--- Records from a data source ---
----

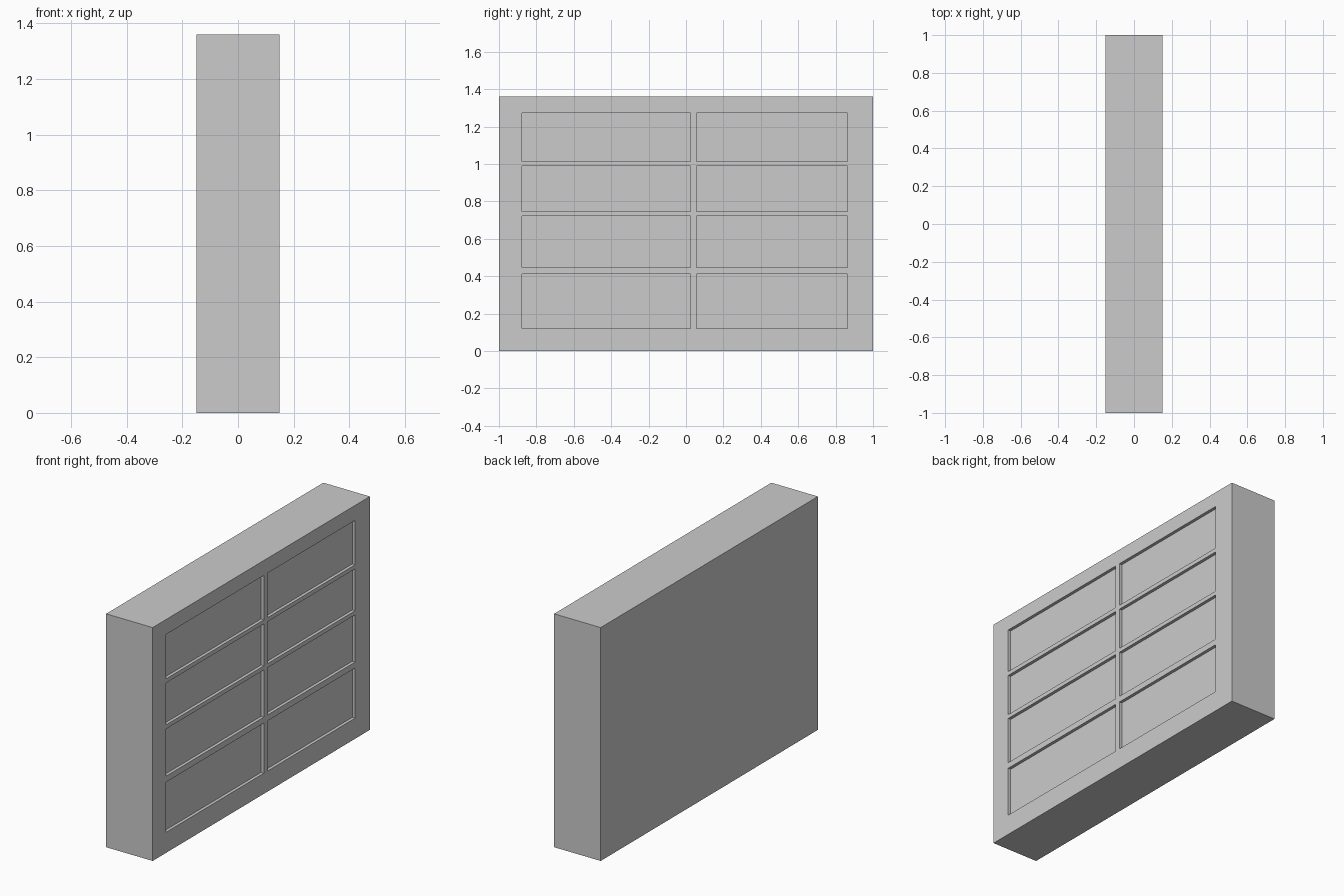
import bpy, bmesh
from mathutils import Matrix, Vector

if "Cube" in bpy.data.objects:
    bpy.data.objects.remove(bpy.data.objects["Cube"])

HALF_T, HALF_W, HEIGHT, DEPTH = 0.15, 1.0, 1.36, 0.018
COLUMNS = [(-0.877, 0.024), (0.056, 0.864)]
ROWS = [(0.12, 0.412), (0.447, 0.722), (0.746, 0.99), (1.014, 1.273)]

# Slab
bm = bmesh.new()
bmesh.ops.create_cube(bm, size=1, matrix=Matrix.Translation((0, 0, HEIGHT / 2))
                      @ Matrix.Diagonal((2 * HALF_T, 2 * HALF_W, HEIGHT, 1)))


def front_faces():
    return [f for f in bm.faces if f.normal.x > 0.9]


# Score the panelled side along every panel border
for axis, spans in ((1, COLUMNS), (2, ROWS)):
    for value in (v for span in spans for v in span):
        co, no = Vector(), Vector()
        co[axis], no[axis] = value, 1
        bmesh.ops.bisect_plane(bm, geom=bm.verts[:] + bm.edges[:] + bm.faces[:],
                               plane_co=co, plane_no=no)


# Push the eight panels inwards
def inside(value, spans):
    return any(a < value < b for a, b in spans)


bm.normal_update()
panels = []
for f in front_faces():
    c = f.calc_center_median()
    if inside(c.y, COLUMNS) and inside(c.z, ROWS):
        panels.append(f)
for f in panels:
    new = bmesh.ops.extrude_discrete_faces(bm, faces=[f])["faces"]
    bmesh.ops.translate(bm, verts=new[0].verts[:], vec=(-DEPTH, 0, 0))

bmesh.ops.recalc_face_normals(bm, faces=bm.faces[:])
mesh = bpy.data.meshes.new("panelled_slab")
bm.to_mesh(mesh)
bm.free()
bpy.context.collection.objects.link(bpy.data.objects.new("panelled_slab", mesh))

----

--- Instructions for the task ---
Find each line in the records holding the string "value" and show it.

--- Task solution ---
    for value in (v for span in spans for v in span):
        co[axis], no[axis] = value, 1
def inside(value, spans):
    return any(a < value < b for a, b in spans)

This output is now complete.